He notes that in the case of Iran, focus has been "almost exclusively on how do we get them out of the nuclear business, and secondarily, how do we get them out of the terrorism business," says Mr. Riedel. "The harder thing to evaluate is ... do we have sufficient empathy for how the Iranians see the problem, instead of how we see the problem?"
Increasingly strident rhetoric toward war with Iran reached a crescendo earlier this year, especially from Israel, which claims an Iranian nuclear weapon would be an "existential threat."
Iran frequently trumpets its military power and conducts extensive exercises in its bid to deter any US or Israeli strike. And in Washington and Tel Aviv, "no option is off the table" is the typical code phrase for military action. The US has led the movement to impose stringent sanctions against Iran's economy.
Yet, notes Ali Vaez, Iran analyst for the International Crisis Group in Washington, the NIE assessment that Iran halted its structured clandestine nuclear program in 2003 shows caution in the US intelligence community when it comes to drawing conclusions.
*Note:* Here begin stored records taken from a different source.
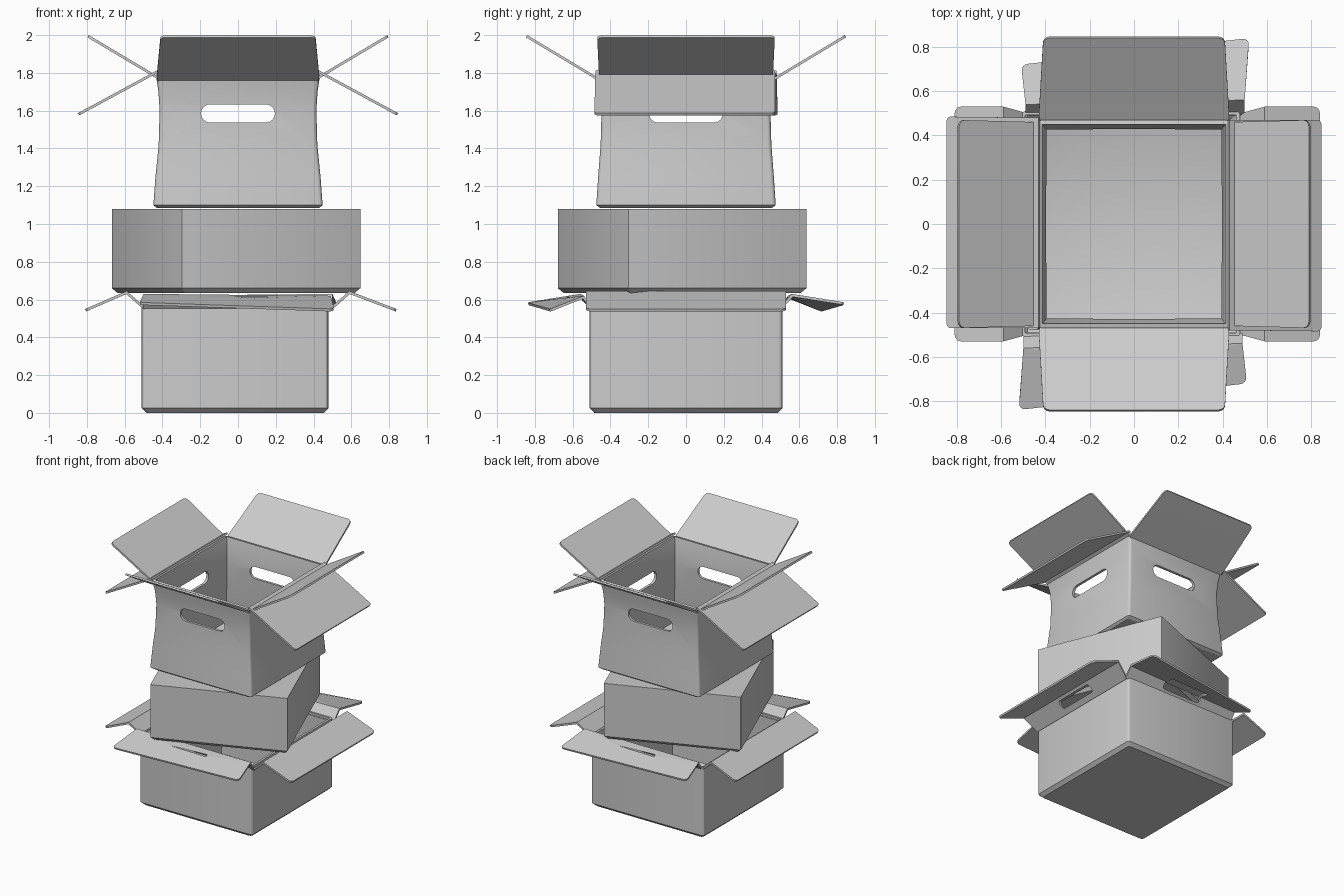
import bpy, bmesh, math
from mathutils import Matrix, Vector

cube = bpy.data.objects.get("Cube")
if cube:
    bpy.data.objects.remove(cube, do_unlink=True)

card = bpy.data.materials.new("grey_cardboard")
card.use_nodes = True
GREY = (0.6, 0.6, 0.6, 1)
card.diffuse_color = GREY
card.node_tree.nodes["Principled BSDF"].inputs["Base Color"].default_value = GREY


def finish(name, bm, thickness=0, smooth=True):
    bmesh.ops.recalc_face_normals(bm, faces=bm.faces[:])
    mesh = bpy.data.meshes.new(name)
    bm.to_mesh(mesh)
    bm.free()
    mesh.materials.append(card)
    ob = bpy.data.objects.new(name, mesh)
    bpy.context.scene.collection.objects.link(ob)
    bpy.ops.object.select_all(action='DESELECT')
    bpy.context.view_layer.objects.active = ob
    ob.select_set(True)
    if thickness:
        mod = ob.modifiers.new("thickness", 'SOLIDIFY')
        mod.thickness = thickness
        mod.offset = -1
        mod.use_even_offset = True
        bpy.ops.object.modifier_apply(modifier=mod.name)
    if smooth:
        bpy.ops.object.shade_smooth_by_angle(angle=math.radians(30))
    return ob


def rounded_rect(hx, hy, r, steps=3):
    pts = []
    for k, (sx, sy) in enumerate([(1, 1), (-1, 1), (-1, -1), (1, -1)]):
        for i in range(steps + 1):
            a = math.pi / 2 * (k + i / steps)
            pts.append((sx * (hx - r) + r * math.cos(a), sy * (hy - r) + r * math.sin(a)))
    return pts


def box_shell(name, levels, centre=(0, 0), turn=0, radius=0.02, lid=False, thickness=0):
    """Loft rounded rectangles (z, half x, half y) with a floor and optional lid."""
    bm = bmesh.new()
    spin = Matrix.Rotation(turn, 3, 'Z')
    rings = []
    for z, hx, hy in levels:
        rings.append([bm.verts.new(spin @ Vector((x, y, z)) + Vector((*centre, 0)))
                      for x, y in rounded_rect(hx, hy, radius)])
    for a, b in zip(rings, rings[1:]):
        for i in range(len(a)):
            j = (i + 1) % len(a)
            bm.faces.new((a[i], a[j], b[j], b[i]))
    bm.faces.new(rings[0][::-1])
    if lid:
        bm.faces.new(rings[-1])
    return finish(name, bm, thickness)


def panel(name, rows, quarter, thickness=0.014, corner=0.03):
    """Folded sheet; each row is two points (along edge, outward, z), last row rounded."""
    bm = bmesh.new()
    turn = Matrix.Rotation(quarter * math.pi / 2, 3, 'Z')
    grid = [[bm.verts.new(turn @ Vector((u, -d, z))) for u, d, z in row] for row in rows]
    for (a, b), (c, e) in zip(grid, grid[1:]):
        bm.faces.new((a, b, e, c))
    bmesh.ops.bevel(bm, geom=grid[-1], offset=corner, segments=4, profile=0.5, affect='VERTICES')
    return finish(name, bm, thickness)


def cut_slot(target, quarter, distance, z, half_length, half_height, depth):
    """Cut a round-ended handle hole through one wall."""
    bm = bmesh.new()
    turn = Matrix.Rotation(quarter * math.pi / 2, 3, 'Z')
    outline = rounded_rect(half_length, half_height, half_height * 0.98, 6)
    near, far = ([bm.verts.new(turn @ Vector((u, -d, z + v))) for u, v in outline]
                 for d in (distance + depth, distance - depth))
    n = len(outline)
    for i in range(n):
        bm.faces.new((near[i], near[(i + 1) % n], far[(i + 1) % n], far[i]))
    bm.faces.new(near)
    bm.faces.new(far)
    cutter = finish("handle_cutter", bm, smooth=False)
    cutter.hide_render = True
    bpy.ops.object.select_all(action='DESELECT')
    bpy.context.view_layer.objects.active = target
    target.select_set(True)
    mod = target.modifiers.new("handle", 'BOOLEAN')
    mod.operation = 'DIFFERENCE'
    mod.solver = 'EXACT'
    mod.object = cutter
    bpy.ops.object.modifier_apply(modifier=mod.name)
    bpy.data.objects.remove(cutter, do_unlink=True)


SIDES = ["front", "left", "back", "right"]

# Bottom box: open, chamfered base
box_shell("bottom_box", [(0, 0.47, 0.485), (0.025, 0.495, 0.51), (0.57, 0.495, 0.51)],
          centre=(-0.015, 0), thickness=0.018)

# Bottom flaps: rim leans out, then the flap droops; front and back ones sag to one side
for q, side in enumerate(SIDES):
    if q % 2 == 0:
        rows = [[(-0.5, 0.49, 0.55), (0.49, 0.49, 0.55)],
                [(-0.5, 0.56, 0.63), (0.49, 0.54, 0.62)],
                [(-0.52, 0.84, 0.585), (0.51, 0.72, 0.55)]]
    else:
        reach = 0.84 if q == 1 else 0.81
        rows = [[(-0.5, 0.48, 0.55), (0.5, 0.48, 0.55)],
                [(-0.53, 0.59, 0.645), (0.53, 0.59, 0.645)],
                [(-0.53, reach, 0.55), (0.53, reach, 0.55)]]
    flap = panel("bottom_flap_" + side, rows, q)
    cut_slot(flap, q, 0.53, 0.592, 0.17, 0.022, 0.1)

# Middle box: closed and turned
box_shell("middle_box", [(0.635, 0.485, 0.485), (0.66, 0.508, 0.508), (1.08, 0.508, 0.508)],
          centre=(-0.01, -0.02), turn=math.radians(21.5), radius=0.004, lid=True)

# Top box: waisted walls with a handle hole on every side
top_box = box_shell("top_box", [(1.085, 0.43, 0.455), (1.1, 0.448, 0.475), (1.25, 0.437, 0.465),
                                (1.42, 0.42, 0.452), (1.6, 0.415, 0.447), (1.7, 0.421, 0.455),
                                (1.79, 0.435, 0.47)], thickness=0.02)
for q in range(4):
    cut_slot(top_box, q, 0.44, 1.585, 0.195, 0.048, 0.1)

# Top flaps: one raised on every side, a second drooping on left and right
for q, side in enumerate(SIDES):
    if q % 2 == 0:
        rows = [[(-0.425, 0.455, 1.77), (0.425, 0.455, 1.77)],
                [(-0.43, 0.49, 1.79), (0.43, 0.49, 1.79)],
                [(-0.41, 0.84, 2.0), (0.41, 0.84, 2.0)]]
    else:
        rows = [[(-0.46, 0.42, 1.78), (0.46, 0.42, 1.78)],
                [(-0.47, 0.79, 2.0), (0.47, 0.79, 2.0)]]
        droop = [[(-0.48, 0.425, 1.8), (0.47, 0.425, 1.8)],
                 [(-0.485, 0.84, 1.575), (0.47, 0.84, 1.575)]]
        panel("top_droop_flap_" + side, droop, q, corner=0.02)
    panel("top_raised_flap_" + side, rows, q)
But that restraint could be trumped by other factors. "The problem [today] is that more political lessons have been forgotten than intelligence lessons learned," says Mr. Vaez. "In a mirror image of Iraq, Iran is guilty in Washington's corridors of power until proven innocent."